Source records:
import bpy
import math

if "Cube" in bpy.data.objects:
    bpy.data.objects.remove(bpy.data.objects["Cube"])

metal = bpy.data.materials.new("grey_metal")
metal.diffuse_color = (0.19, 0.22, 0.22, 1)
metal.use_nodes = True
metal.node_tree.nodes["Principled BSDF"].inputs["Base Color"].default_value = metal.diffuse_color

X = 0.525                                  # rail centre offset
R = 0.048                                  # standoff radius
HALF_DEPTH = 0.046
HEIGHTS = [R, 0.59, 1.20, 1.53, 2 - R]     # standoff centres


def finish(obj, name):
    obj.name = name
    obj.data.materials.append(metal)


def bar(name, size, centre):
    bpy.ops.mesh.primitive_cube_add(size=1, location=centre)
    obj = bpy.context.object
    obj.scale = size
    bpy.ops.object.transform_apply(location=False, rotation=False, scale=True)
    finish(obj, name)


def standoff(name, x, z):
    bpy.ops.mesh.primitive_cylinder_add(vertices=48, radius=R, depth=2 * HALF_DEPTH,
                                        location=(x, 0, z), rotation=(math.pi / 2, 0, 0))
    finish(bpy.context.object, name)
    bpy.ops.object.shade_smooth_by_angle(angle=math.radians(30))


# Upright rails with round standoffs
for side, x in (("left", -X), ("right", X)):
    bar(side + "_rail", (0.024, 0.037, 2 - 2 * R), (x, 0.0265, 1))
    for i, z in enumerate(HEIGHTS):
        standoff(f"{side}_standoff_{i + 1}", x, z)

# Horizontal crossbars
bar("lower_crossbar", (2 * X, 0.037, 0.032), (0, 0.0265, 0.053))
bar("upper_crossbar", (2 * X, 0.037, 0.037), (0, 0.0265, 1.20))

-- Your objective --
An exact copy is needed of the closing lines of the entries above, counting from the one that contains "for side, x" and including it and the last.

-- Task answer --
for side, x in (("left", -X), ("right", X)):
    bar(side + "_rail", (0.024, 0.037, 2 - 2 * R), (x, 0.0265, 1))
    for i, z in enumerate(HEIGHTS):
        standoff(f"{side}_standoff_{i + 1}", x, z)

# Horizontal crossbars
bar("lower_crossbar", (2 * X, 0.037, 0.032), (0, 0.0265, 0.053))
bar("upper_crossbar", (2 * X, 0.037, 0.037), (0, 0.0265, 1.20))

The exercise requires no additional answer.